After Supercars made a raft of rule changes, in this week’s Pirtek Poll we want to know whether you thought the racing was better at Sydney Motorsport Park.
In the lead up to the BP Ultimate Sydney SuperSprint, Supercars announced several rule revisions to cut costs and spice up the racing.
G-force sensors and brake temperature sensors were removed. Live data access was restricted and data logger access was prohibited until the end of the event.
The number of rattle guys allowed to be used was also cut from four to two and only six people could cross the control line.
Supercars also restricted the amount of personnel to 13 crew per two-car team, including drivers.
Notably, Supercars removed the need to refuel with races reduced 32-lap races (125km).
Perhaps the biggest change was the limitations on Dunlop soft tyres.

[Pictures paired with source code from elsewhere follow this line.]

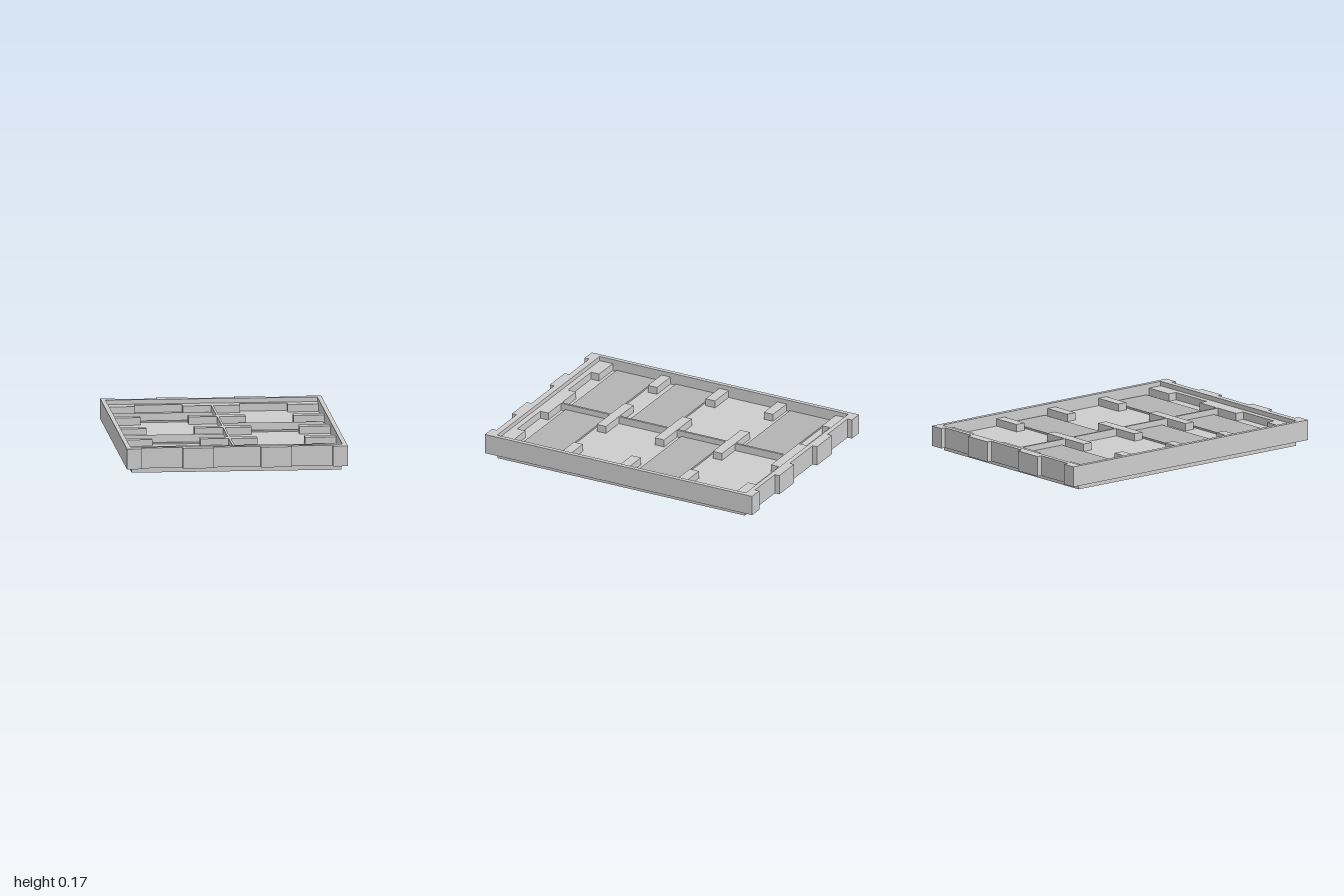
import * as THREE from 'three';

const grey = new THREE.MeshStandardMaterial({ color: 0xcccccc, flatShading: true });
const padMaterial = new THREE.MeshStandardMaterial({ color: 0xb2b2b2, flatShading: true });

const FLOOR = 0.09, BAR_TOP = 0.14, RIM_TOP = 0.17, TRAY_BOTTOM = 0.035;

export function createModel() {
  const group = new THREE.Group();

  const add = (name, geometry, material = grey) => {
    const mesh = new THREE.Mesh(geometry, material);
    mesh.name = name;
    group.add(mesh);
  };

  // Box given by its extents on each axis
  const box = (name, [x0, x1], [y0, y1], [z0, z1], material) => {
    const geometry = new THREE.BoxGeometry(x1 - x0, y1 - y0, z1 - z0);
    geometry.translate((x0 + x1) / 2, (y0 + y1) / 2, (z0 + z1) / 2);
    add(name, geometry, material);
  };

  // Extrudes a plan drawn in x and z down from the top height
  const slab = (name, shape, top, bottom) => {
    const geometry = new THREE.ExtrudeGeometry(shape, { depth: top - bottom, bevelEnabled: false });
    geometry.rotateX(Math.PI / 2);
    geometry.translate(0, top, 0);
    add(name, geometry);
  };

  const points = (list) => list.map(([x, z]) => new THREE.Vector2(x, z));
  const rectangle = (x0, x1, z0, z1) => points([[x0, z0], [x1, z0], [x1, z1], [x0, z1]]);

  // Foot plate under the tray
  box('basePlate', [-0.69, 0.69], [0, TRAY_BOTTOM], [-0.925, 0.925]);

  // Rim with three notches in each short end
  const end = [[-0.727, 1]];
  for (const [a, b] of [[-0.63, -0.358], [-0.155, 0.155], [0.358, 0.63]]) {
    end.push([a, 1], [a, 0.967], [b, 0.967], [b, 1]);
  }
  end.push([0.727, 1]);
  const rim = new THREE.Shape(points([...end, ...end.map(([x, z]) => [-x, -z])]));
  rim.holes.push(new THREE.Path(rectangle(-0.697, 0.697, -0.935, 0.925)));
  slab('rim', rim, RIM_TOP, TRAY_BOTTOM);

  // Tray floor
  box('floor', [-0.7, 0.7], [TRAY_BOTTOM, FLOOR], [-0.938, 0.928]);

  // Insert: two columns of four cells, joined through gaps in the cross bars
  const insert = new THREE.Shape(rectangle(-0.699, 0.699, -0.937, 0.927));
  const bars = [[-0.474, -0.405], [-0.04, 0.03], [0.395, 0.463]];
  for (const [outer, gapOuter, gapInner, inner] of [
    [-0.697, -0.513, -0.197, -0.01],
    [0.697, 0.493, 0.18, 0.005],
  ]) {
    const outerEdge = [[outer, -0.84]];
    const innerEdge = [[inner, -0.84]];
    for (const [z0, z1] of bars) {
      outerEdge.push([outer, z0], [gapOuter, z0], [gapOuter, z1], [outer, z1]);
      innerEdge.push([inner, z0], [gapInner, z0], [gapInner, z1], [inner, z1]);
    }
    outerEdge.push([outer, 0.827]);
    innerEdge.push([inner, 0.827]);
    insert.holes.push(new THREE.Path(points([
      [gapInner, -0.84], [gapInner, -0.898], [gapOuter, -0.898], [gapOuter, -0.84],
      ...outerEdge,
      [gapOuter, 0.827], [gapOuter, 0.887], [gapInner, 0.887], [gapInner, 0.827],
      ...innerEdge.reverse(),
    ])));
  }
  slab('dividers', insert, BAR_TOP, FLOOR - 0.01);

  // Raised plates lying in five of the cells
  const left = [0.005, 0.685], right = [-0.69, -0.01];
  for (const [column, z] of [[right, -0.653], [left, -0.222], [right, 0.202], [right, 0.645], [left, 0.645]]) {
    box('cellPlate', column, [FLOOR - 0.01, FLOOR + 0.012], [z - 0.15, z + 0.15], padMaterial);
  }

  return group;
}
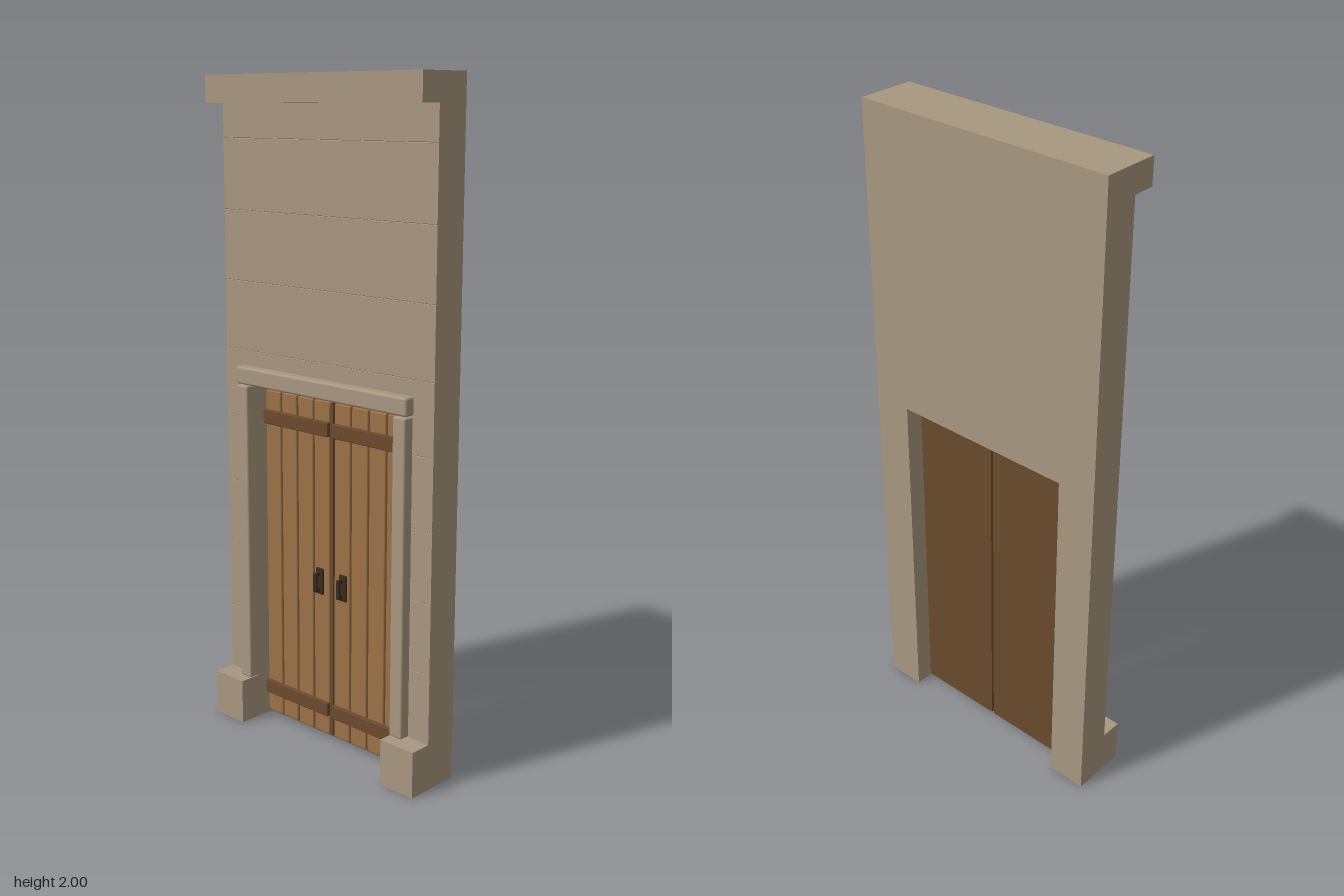
import * as THREE from 'three';
import { RoundedBoxGeometry } from 'three/addons/geometries/RoundedBoxGeometry.js';

const mat = (name, color) => {
  const m = new THREE.MeshStandardMaterial({ color });
  m.name = name;
  return m;
};

export function createModel() {
  const stone = mat('stone', 0xa89880);
  const plankWood = mat('plankWood', 0x9c7246);
  const darkWood = mat('darkWood', 0x6b4a2e);
  const iron = mat('iron', 0x3a2c20);

  const model = new THREE.Group();
  model.name = 'doorwayWall';

  const HALF = 0.415, OPEN = 0.293, OPEN_TOP = 1.085;
  const BACK = -0.088, FACE = 0.02, PROUD = 0.088;

  const add = (parent, name, geometry, material, x, y, z) => {
    const mesh = new THREE.Mesh(geometry, material);
    mesh.name = name;
    mesh.position.set(x, y, z);
    parent.add(mesh);
    return mesh;
  };

  // Box given by its limits, with softened edges when r > 0
  const block = (parent, name, material, x0, x1, y0, y1, z0, z1, r = 0) => {
    const s = [x1 - x0, y1 - y0, z1 - z0];
    const g = r ? new RoundedBoxGeometry(...s, 2, r) : new THREE.BoxGeometry(...s);
    return add(parent, name, g, material, (x0 + x1) / 2, (y0 + y1) / 2, (z0 + z1) / 2);
  };

  // Wall section: side profile with hairline course joints, extruded along x
  const wall = (name, x0, x1, y0, y1, plinthTop, corniceBottom) => {
    const pts = [[BACK, y0]];
    if (plinthTop) pts.push([PROUD, y0], [PROUD, plinthTop], [FACE, plinthTop]);
    else pts.push([FACE, y0]);
    for (let k = 1; k <= 8; k++) {
      const y = 0.14 + 0.21 * k, g = 0.0012;
      if (y > y0 + 0.01 && y < y1 - 0.01) pts.push([FACE, y - g], [FACE - g, y], [FACE, y + g]);
    }
    if (corniceBottom) pts.push([FACE, corniceBottom], [PROUD, corniceBottom], [PROUD, y1]);
    else pts.push([FACE, y1]);
    pts.push([BACK, y1]);
    const shape = new THREE.Shape(pts.map(([z, y]) => new THREE.Vector2(-z, y)));
    const g = new THREE.ExtrudeGeometry(shape, { depth: x1 - x0, bevelEnabled: false });
    g.rotateY(Math.PI / 2); // profile -z becomes world z, depth becomes x
    add(model, name, g, stone, x0, 0, 0);
  };
  wall('upperWallWithCornice', -HALF, HALF, OPEN_TOP, 2, 0, 1.92);
  wall('rightPierWithPlinth', -HALF, -OPEN, 0, OPEN_TOP, 0.14, 0);
  wall('leftPierWithPlinth', OPEN, HALF, 0, OPEN_TOP, 0.14, 0);

  // Door surround
  for (const side of [-1, 1]) {
    const cx = side * 0.316;
    block(model, 'surroundPost', stone, cx - 0.023, cx + 0.023, 0.14, 1.086, 0.012, 0.052, 0.006);
  }
  block(model, 'surroundLintel', stone, -0.342, 0.342, 1.089, 1.143, 0.012, 0.052, 0.008);

  // Two door leaves
  const IN = 0.004, OUT = 0.286, BOT = 0.012, TOP = 1.074;
  for (const side of [-1, 1]) {
    const leaf = new THREE.Group();
    leaf.name = side < 0 ? 'rightDoorLeaf' : 'leftDoorLeaf';
    model.add(leaf);
    const span = (name, m, a, b, y0, y1, z0, z1, r) =>
      block(leaf, name, m, Math.min(side * a, side * b), Math.max(side * a, side * b), y0, y1, z0, z1, r);

    span('backing', darkWood, IN, OUT, BOT, TOP, -0.037, -0.024, 0);

    // Vertical planks
    const n = 4, w = (OUT - IN - 0.006) / n;
    for (let i = 0; i < n; i++) {
      const a = IN + 0.003 + i * w;
      span('plank', plankWood, a + 0.003, a + w - 0.003, BOT + 0.005, TOP - 0.005, -0.03, -0.015, 0.004);
    }

    // Cross straps
    for (const y of [0.102, 0.987]) {
      span('strap', darkWood, IN + 0.005, OUT - 0.005, y - 0.022, y + 0.022, -0.018, -0.004, 0.003);
    }

    // Handle: plate, two stubs and a grip
    const hx = 0.048, hy = 0.51;
    span('handlePlate', iron, hx - 0.015, hx + 0.015, hy - 0.041, hy + 0.041, -0.018, -0.009, 0.003);
    for (const d of [-0.025, 0.025]) {
      span('handleStub', iron, hx - 0.005, hx + 0.005, hy + d - 0.005, hy + d + 0.005, -0.011, 0.006, 0);
    }
    span('handleGrip', iron, hx - 0.007, hx + 0.007, hy - 0.03, hy + 0.03, 0.002, 0.012, 0.003);
  }

  return model;
}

The net result of tyre restrictions and a typically high wear Sydney Motorsport Park meant strategies were largely mixed as some teams opted to take either two, three, or four tyres.
Scott McLaughlin won the first race of the weekend, but was fortunate not to cede position to compatriot Shane van Gisbergen who pitted later and attacked in the dying moments.
Having only taken two tyres in the first race of the weekend, Nick Percat was well placed for the second affair.
He started the race on fresher tyres and made headway from fifth on the grid to be second on the road before his pit stop.
The likes of van Gisbergen and Fabian Coulthard were big losers in the opening stint, losing significant ground as they sacrificed tyres in the first leg of the race for a stronger second half.
Percat briefly took the lead after Jamie Whincup pitted, running longer and putting fresh tyres on shortly thereafter.
With his Holden ZB Commodore fitted with newer tyres, he caught the seven-time champion, passed for the lead on merit, and duly won the race.
Having dropped to 21st after his first pit stop, van Gisbergen climbed to seventh.
The final affair was won by McLaughlin once more but nearly saw Lee Holdsworth come through to snatch the win.
Todd Hazelwood was well placed for a podium too, but suffered an anti-roll bar failure at the end of his first stint.
While passing wasn’t as prominent in Race 7 where strategies weren’t as varied, Race 8 and Race 9 saw plenty of passing and two very close fights for the podium.
Team owners and drivers have apportioned some of the success to the high wear nature of Sydney Motorsport Park.
Most are conscious that the next round at Winton Motor Raceway may bring different results and have signalled a desire for more changeable strategy.
After McLaughlin and Percat shared the spoils last weekend, in this week’s Pirtek Poll we want to know whether you thought the racing was better at Sydney Motorsport Park.